**INFORMATION**
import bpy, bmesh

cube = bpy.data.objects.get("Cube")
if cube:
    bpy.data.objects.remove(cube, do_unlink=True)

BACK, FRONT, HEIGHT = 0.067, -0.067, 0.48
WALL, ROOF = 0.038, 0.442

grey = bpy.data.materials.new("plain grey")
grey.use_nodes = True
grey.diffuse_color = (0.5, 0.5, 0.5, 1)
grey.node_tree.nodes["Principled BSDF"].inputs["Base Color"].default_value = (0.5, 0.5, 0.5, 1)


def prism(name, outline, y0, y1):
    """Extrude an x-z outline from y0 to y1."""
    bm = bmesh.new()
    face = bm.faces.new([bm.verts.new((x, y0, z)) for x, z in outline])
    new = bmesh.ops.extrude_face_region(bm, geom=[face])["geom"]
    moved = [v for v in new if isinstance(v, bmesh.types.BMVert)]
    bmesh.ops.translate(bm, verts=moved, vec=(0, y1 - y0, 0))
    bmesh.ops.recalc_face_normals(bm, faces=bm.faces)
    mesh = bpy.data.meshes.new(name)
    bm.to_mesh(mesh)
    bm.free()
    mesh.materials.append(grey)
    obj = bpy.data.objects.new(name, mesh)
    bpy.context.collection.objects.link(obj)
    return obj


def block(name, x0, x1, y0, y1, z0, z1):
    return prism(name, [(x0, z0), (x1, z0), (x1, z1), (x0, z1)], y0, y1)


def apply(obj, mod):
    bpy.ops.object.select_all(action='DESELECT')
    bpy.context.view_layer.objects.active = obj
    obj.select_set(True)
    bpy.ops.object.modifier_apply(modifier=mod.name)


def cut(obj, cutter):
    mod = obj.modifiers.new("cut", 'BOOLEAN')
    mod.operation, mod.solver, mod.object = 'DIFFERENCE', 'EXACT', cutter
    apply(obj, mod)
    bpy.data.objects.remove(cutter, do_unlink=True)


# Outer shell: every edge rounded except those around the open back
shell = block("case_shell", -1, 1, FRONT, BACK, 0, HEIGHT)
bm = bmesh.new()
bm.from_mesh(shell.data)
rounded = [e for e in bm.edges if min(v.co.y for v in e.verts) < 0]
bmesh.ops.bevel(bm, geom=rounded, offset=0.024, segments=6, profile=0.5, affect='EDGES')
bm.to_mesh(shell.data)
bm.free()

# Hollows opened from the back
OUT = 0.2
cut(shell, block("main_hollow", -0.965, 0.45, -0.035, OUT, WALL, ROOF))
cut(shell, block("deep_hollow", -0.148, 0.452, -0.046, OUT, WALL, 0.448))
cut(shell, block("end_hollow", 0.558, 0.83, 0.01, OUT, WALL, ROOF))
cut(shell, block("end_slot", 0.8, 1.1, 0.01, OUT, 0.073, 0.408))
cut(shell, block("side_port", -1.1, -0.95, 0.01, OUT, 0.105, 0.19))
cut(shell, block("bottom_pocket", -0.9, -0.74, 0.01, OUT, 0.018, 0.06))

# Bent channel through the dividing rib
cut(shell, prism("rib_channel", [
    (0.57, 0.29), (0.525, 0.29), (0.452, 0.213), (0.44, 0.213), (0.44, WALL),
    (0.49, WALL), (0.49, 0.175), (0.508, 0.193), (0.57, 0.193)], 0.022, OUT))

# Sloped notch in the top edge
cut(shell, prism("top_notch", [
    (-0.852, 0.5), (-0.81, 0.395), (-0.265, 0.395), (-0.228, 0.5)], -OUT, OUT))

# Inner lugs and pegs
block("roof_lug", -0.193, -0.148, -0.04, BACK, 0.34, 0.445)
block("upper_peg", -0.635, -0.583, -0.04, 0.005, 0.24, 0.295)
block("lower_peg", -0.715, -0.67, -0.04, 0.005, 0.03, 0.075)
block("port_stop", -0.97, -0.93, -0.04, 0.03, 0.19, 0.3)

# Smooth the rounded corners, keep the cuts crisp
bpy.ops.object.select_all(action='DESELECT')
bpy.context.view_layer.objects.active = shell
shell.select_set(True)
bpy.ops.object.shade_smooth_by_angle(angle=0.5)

**GOAL OF THE EXERCISE**
Copy every line above without changes.

**EXPECTED ANSWER**
import bpy, bmesh

cube = bpy.data.objects.get("Cube")
if cube:
    bpy.data.objects.remove(cube, do_unlink=True)

BACK, FRONT, HEIGHT = 0.067, -0.067, 0.48
WALL, ROOF = 0.038, 0.442

grey = bpy.data.materials.new("plain grey")
grey.use_nodes = True
grey.diffuse_color = (0.5, 0.5, 0.5, 1)
grey.node_tree.nodes["Principled BSDF"].inputs["Base Color"].default_value = (0.5, 0.5, 0.5, 1)


def prism(name, outline, y0, y1):
    """Extrude an x-z outline from y0 to y1."""
    bm = bmesh.new()
    face = bm.faces.new([bm.verts.new((x, y0, z)) for x, z in outline])
    new = bmesh.ops.extrude_face_region(bm, geom=[face])["geom"]
    moved = [v for v in new if isinstance(v, bmesh.types.BMVert)]
    bmesh.ops.translate(bm, verts=moved, vec=(0, y1 - y0, 0))
    bmesh.ops.recalc_face_normals(bm, faces=bm.faces)
    mesh = bpy.data.meshes.new(name)
    bm.to_mesh(mesh)
    bm.free()
    mesh.materials.append(grey)
    obj = bpy.data.objects.new(name, mesh)
    bpy.context.collection.objects.link(obj)
    return obj


def block(name, x0, x1, y0, y1, z0, z1):
    return prism(name, [(x0, z0), (x1, z0), (x1, z1), (x0, z1)], y0, y1)


def apply(obj, mod):
    bpy.ops.object.select_all(action='DESELECT')
    bpy.context.view_layer.objects.active = obj
    obj.select_set(True)
    bpy.ops.object.modifier_apply(modifier=mod.name)


def cut(obj, cutter):
    mod = obj.modifiers.new("cut", 'BOOLEAN')
    mod.operation, mod.solver, mod.object = 'DIFFERENCE', 'EXACT', cutter
    apply(obj, mod)
    bpy.data.objects.remove(cutter, do_unlink=True)


# Outer shell: every edge rounded except those around the open back
shell = block("case_shell", -1, 1, FRONT, BACK, 0, HEIGHT)
bm = bmesh.new()
bm.from_mesh(shell.data)
rounded = [e for e in bm.edges if min(v.co.y for v in e.verts) < 0]
bmesh.ops.bevel(bm, geom=rounded, offset=0.024, segments=6, profile=0.5, affect='EDGES')
bm.to_mesh(shell.data)
bm.free()

# Hollows opened from the back
OUT = 0.2
cut(shell, block("main_hollow", -0.965, 0.45, -0.035, OUT, WALL, ROOF))
cut(shell, block("deep_hollow", -0.148, 0.452, -0.046, OUT, WALL, 0.448))
cut(shell, block("end_hollow", 0.558, 0.83, 0.01, OUT, WALL, ROOF))
cut(shell, block("end_slot", 0.8, 1.1, 0.01, OUT, 0.073, 0.408))
cut(shell, block("side_port", -1.1, -0.95, 0.01, OUT, 0.105, 0.19))
cut(shell, block("bottom_pocket", -0.9, -0.74, 0.01, OUT, 0.018, 0.06))

# Bent channel through the dividing rib
cut(shell, prism("rib_channel", [
    (0.57, 0.29), (0.525, 0.29), (0.452, 0.213), (0.44, 0.213), (0.44, WALL),
    (0.49, WALL), (0.49, 0.175), (0.508, 0.193), (0.57, 0.193)], 0.022, OUT))

# Sloped notch in the top edge
cut(shell, prism("top_notch", [
    (-0.852, 0.5), (-0.81, 0.395), (-0.265, 0.395), (-0.228, 0.5)], -OUT, OUT))

# Inner lugs and pegs
block("roof_lug", -0.193, -0.148, -0.04, BACK, 0.34, 0.445)
block("upper_peg", -0.635, -0.583, -0.04, 0.005, 0.24, 0.295)
block("lower_peg", -0.715, -0.67, -0.04, 0.005, 0.03, 0.075)
block("port_stop", -0.97, -0.93, -0.04, 0.03, 0.19, 0.3)

# Smooth the rounded corners, keep the cuts crisp
bpy.ops.object.select_all(action='DESELECT')
bpy.context.view_layer.objects.active = shell
shell.select_set(True)
bpy.ops.object.shade_smooth_by_angle(angle=0.5)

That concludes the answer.